While the well-known locations are popular for a reason, I've been more drawn towards the no-name landscapes and dramatic atmosphere that describes the island. In this miniseries, the mysterious atmosphere is exactly what I've focused on.
The weather on Iceland changes quickly and is often hard to predict. Most people experience rain, snow, hail, strong winds, fog, clear skies and heavy clouds during their visit. We got all of this in one morning.
We started driving into the mountains a couple hours before sunrise, to ensure that we would find the best spots to view the rising sun. As our scouting trip a couple days earlier was ended before we even reached the lake, due to extreme wind and snowfall and no visibility of the road, we had not yet had the chance to explore the area. However I had some ideas of where we could go after studying this place on maps and reading online.
After spending the morning photographing the areas around Kleifarvatn on Iceland, it was time to head back to Reykjavik where we were meeting family. Even tho it's hard to get lost on these roads, as there are very few exits, I decided to plot the address into our GPS. After less then 10 minutes driving, the GPS told me to make a right turn. I was certain that this was wrong, as it made no sense at all to turn this early, when I knew the main road was at least another 15 minutes away. However we decided to take this road and see where it would take us. We didn't come far before we met a roadblock and had to turn around.
Iceland is well known for it's stunning landscapes and seascapes, and is turning into one of the most heavily photographed places. Finding unique and places or different approaches to Iceland is not a easy challenge.
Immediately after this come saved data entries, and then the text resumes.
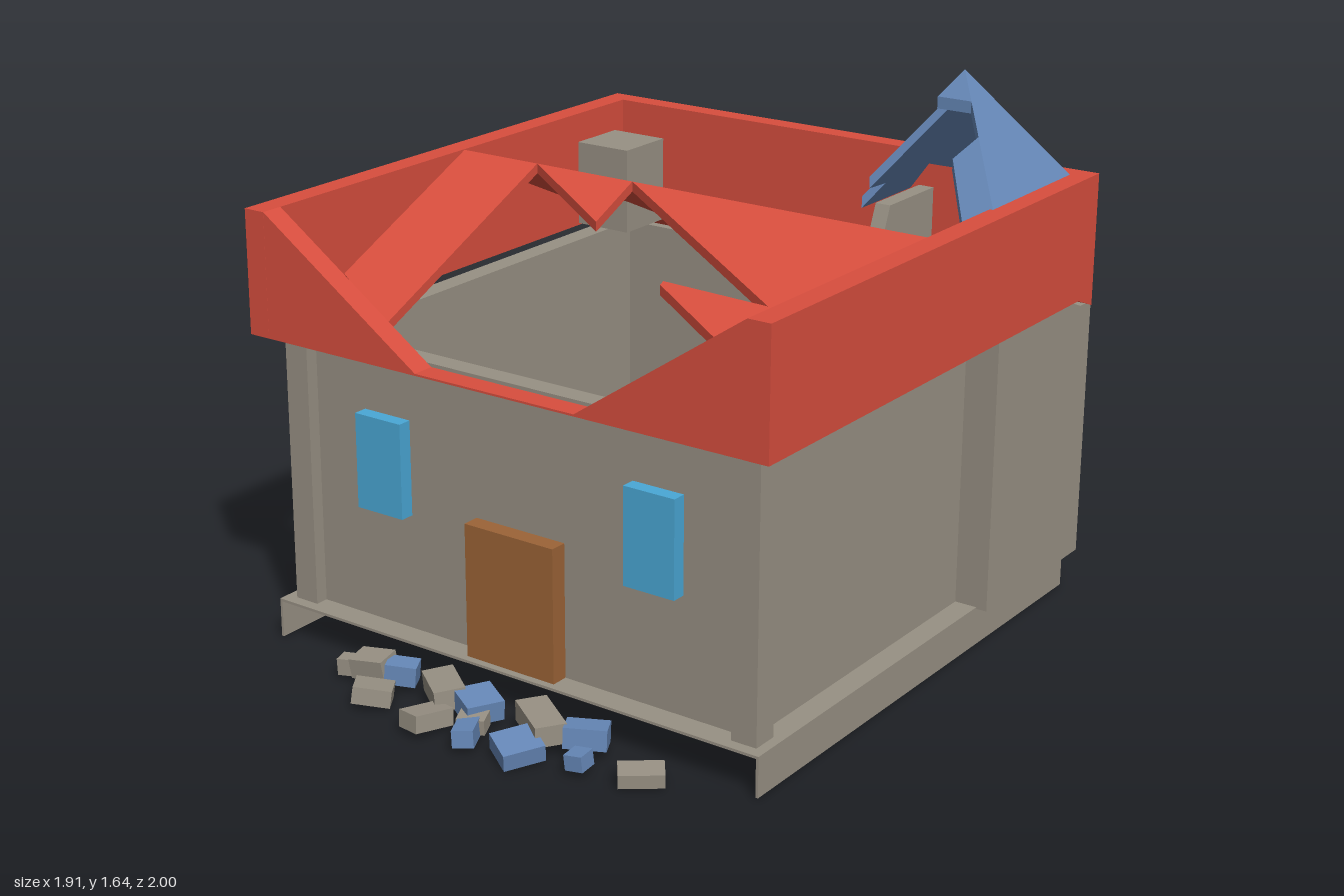
import * as THREE from 'three';

const mat = (name, color) => {
  const m = new THREE.MeshStandardMaterial({ color });
  m.name = name;
  return m;
};

export function createModel() {
  const stone = mat('stone', 0x989184);
  const red = mat('red roof', 0xd84e3e);
  const blue = mat('blue slate', 0x6688b8);
  const glass = mat('window blue', 0x4aa8d6);
  const wood = mat('door brown', 0x9c6437);
  const root = new THREE.Group();
  root.name = 'ruinedHouse';

  const add = (name, geo, material) => {
    const m = new THREE.Mesh(geo, material);
    m.name = name;
    root.add(m);
    return m;
  };
  // Box given by its limits
  const box = (name, material, x0, x1, y0, y1, z0, z1) => {
    const m = add(name, new THREE.BoxGeometry(x1 - x0, y1 - y0, z1 - z0), material);
    m.position.set((x0 + x1) / 2, (y0 + y1) / 2, (z0 + z1) / 2);
    return m;
  };
  const extrude = (pts, depth) => new THREE.ExtrudeGeometry(
    new THREE.Shape(pts.map(([x, y]) => new THREE.Vector2(x, y))), { depth, bevelEnabled: false });
  // Plate cut from a plan outline of [x, z] points and laid on a height rule
  const drape = (name, material, plan, height, t) => {
    const geo = extrude(plan.map(([x, z]) => [x, -z]), t);
    const p = geo.attributes.position;
    for (let i = 0; i < p.count; i++) {
      const x = p.getX(i), z = -p.getY(i), d = p.getZ(i);
      p.setXYZ(i, x, height(x, z) + d - t, z);
    }
    geo.computeVertexNormals();
    return add(name, geo, material);
  };
  // Upright plate with a [z, y] outline, x0 to x1
  const sidePlate = (name, material, pts, x0, x1) => {
    const geo = extrude(pts.map(([z, y]) => [-z, y]), x1 - x0);
    geo.rotateY(Math.PI / 2);
    geo.translate(x0, 0, 0);
    return add(name, geo, material);
  };

  // Hollow plinth, open at the front and below
  const e = 0.008;
  box('plinthTop', stone, -0.765, 0.92, 0.12 - e, 0.12, -0.97, 0.72);
  box('plinthLeft', stone, 0.92 - e, 0.92, 0, 0.12, -0.97, 0.72);
  box('plinthRight', stone, -0.765, -0.765 + e, 0, 0.12, -0.97, 0.72);
  box('plinthBack', stone, -0.765, 0.92, 0, 0.12, -0.97, -0.97 + e);

  // Walls and corner posts
  box('frontWall', stone, -0.69, 0.85, 0.12, 0.94, 0.58, 0.645);
  box('backWall', stone, -0.69, 0.85, 0.12, 0.94, -0.895, -0.83);
  box('leftWall', stone, 0.785, 0.85, 0.12, 0.94, -0.895, 0.645);
  box('rightWall', stone, -0.69, -0.625, 0.12, 0.94, -0.895, 0.645);
  for (const x of [-0.69, 0.85]) for (const z of [-0.895, 0.645])
    box('cornerPost', stone, x - 0.04, x + 0.04, 0.12, 0.94, z - 0.04, z + 0.04);

  // Door and windows
  box('door', wood, -0.07, 0.235, 0.12, 0.52, 0.64, 0.698);
  for (const x of [-0.388, 0.546]) box('window', glass, x - 0.082, x + 0.082, 0.47, 0.755, 0.64, 0.688);

  // Corner tower, its top following the slope of the roof
  sidePlate('tower', stone, [[-0.43, 0.115], [-0.43, 1.13], [-0.93, 0.92], [-0.998, 0.92], [-0.998, 0.115]], 0.39, 0.953);
  sidePlate('towerBrokenWall', stone, [[-0.62, 1.05], [-0.68, 1.2], [-0.94, 1.2], [-0.94, 0.92]], 0.39, 0.44);

  // Roof rim, with a wide break in the front
  const sideRim = [[0.75, 0.94], [0.75, 1.31], [-1, 1.31], [-1, 0.905], [-0.91, 0.94]];
  sidePlate('roofRimRight', red, sideRim, -0.8, -0.73);
  sidePlate('roofRimLeft', red, sideRim, 0.885, 0.955);
  box('roofRimBack', red, -0.73, 0.885, 0.905, 1.31, -1, -0.935);
  const frontRim = extrude([[-0.8, 0.94], [0.955, 0.94], [0.955, 1.31], [0.885, 1.31],
    [0.35, 0.946], [-0.19, 0.946], [-0.73, 1.31], [-0.8, 1.31]], 0.069);
  frontRim.translate(0, 0, 0.6805);
  add('roofRimFront', frontRim, red);

  // Gable slopes, the front one torn open
  const ridge = -0.125;
  const roofY = (x, z) => 1.308 - 0.46 * Math.abs(z - ridge);
  drape('backSlope', red, [[-0.73, -0.935], [0.885, -0.935], [0.885, ridge], [-0.73, ridge]], roofY, 0.03);
  drape('frontSlopeRight', red, [[-0.73, ridge], [-0.45, ridge], [-0.45, 0.57], [-0.73, 0.43]], roofY, 0.03);
  drape('frontSlopeTooth', red, [[-0.45, ridge], [-0.1, ridge], [-0.1, 0.05]], roofY, 0.03);
  drape('frontSlopeLeft', red, [[-0.1, ridge], [0.885, ridge], [0.885, 0.54],
    [0.25, 0.225], [0.25, 0.21], [0.6, 0.22]], roofY, 0.03);
  box('chimney', stone, -0.51, -0.325, 1.05, 1.308, -0.595, -0.405);

  // Shattered spire, each face a draped plate
  const ax = 0.66, az = -0.7;
  const spireY = (x, z) => 1.635 - 1.38 * Math.max(Math.abs(x - ax), Math.abs(z - az));
  const x0 = 0.36, x1 = 0.952, z0 = -0.996, z1 = -0.408;
  drape('spireBack', blue, [[ax, az], [x0, -1 + 0.004], [x1, z0]], spireY, 0.035);
  drape('spireRight', blue, [[ax, az], [0.605, -0.645], [0.6, -0.75], [0.42, -0.59],
    [0.415, -0.69], [x0, -0.65], [x0, z0]], spireY, 0.035);
  drape('spireCap', blue, [[ax, az], [0.605, -0.645], [0.715, -0.645]], spireY, 0.035);
  drape('spireLeft', blue, [[ax, az], [x1, z0], [x1, z1]], spireY, 0.035);
  drape('spireFront', blue, [[0.775, -0.585], [x1, z1], [0.84, z1], [0.72, -0.54]], spireY, 0.035);

  // Rubble: material, x, y, z, width, height, depth, turn
  [
    [blue, -0.9, 0.045, -0.1, 0.09, 0.065, 0.11, 0.2],
    [blue, -0.82, 0.04, 0.035, 0.08, 0.06, 0.08, -0.25],
    [blue, -0.75, 0.135, 0, 0.035, 0.03, 0.045, 0.3],
    [stone, -0.42, 0.035, 0.8, 0.06, 0.05, 0.05, 0.3],
    [stone, -0.34, 0.055, 0.79, 0.11, 0.06, 0.08, 0.15],
    [stone, -0.25, 0.035, 0.895, 0.11, 0.05, 0.09, 0.6],
    [blue, -0.25, 0.05, 0.77, 0.09, 0.06, 0.07, 0.5],
    [stone, -0.07, 0.06, 0.8, 0.16, 0.06, 0.09, -0.65],
    [stone, -0.03, 0.035, 0.925, 0.08, 0.05, 0.125, -0.25],
    [blue, 0.06, 0.055, 0.81, 0.11, 0.06, 0.11, -0.5],
    [stone, 0.09, 0.035, 0.87, 0.08, 0.045, 0.06, 0.4],
    [blue, 0.115, 0.035, 0.93, 0.06, 0.05, 0.11, 0.5],
    [stone, 0.27, 0.06, 0.8, 0.18, 0.06, 0.09, -0.6],
    [blue, 0.28, 0.035, 0.915, 0.11, 0.05, 0.12, -0.55],
    [blue, 0.41, 0.055, 0.78, 0.12, 0.06, 0.08, 0.5],
    [blue, 0.455, 0.035, 0.875, 0.055, 0.045, 0.06, 0.1],
    [stone, 0.63, 0.028, 0.835, 0.125, 0.04, 0.075, 0.65],
    [blue, -0.6, 0.15, 0.52, 0.05, 0.045, 0.05, 0.4],
    [stone, -0.35, 0.155, 0.535, 0.1, 0.05, 0.08, 0.1],
  ].forEach(([m, x, y, z, w, h, d, turn], i) => {
    const chunk = add('rubble', new THREE.BoxGeometry(w, h, d), m);
    chunk.position.set(x, y, z);
    chunk.rotation.set(0.12 * Math.sin(i * 2.1), turn, 0.12 * Math.cos(i * 1.7));
  });

  return root;
}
During my visit I was recommended by my Icelandic family members to visit the Reykjanes Peninsula and the lighthouse Reykjanesviti. Since this is not one of the most photographed places, I honestly had no clue what to expect. Of course I did some research first, and I was surprised how beautiful this place was.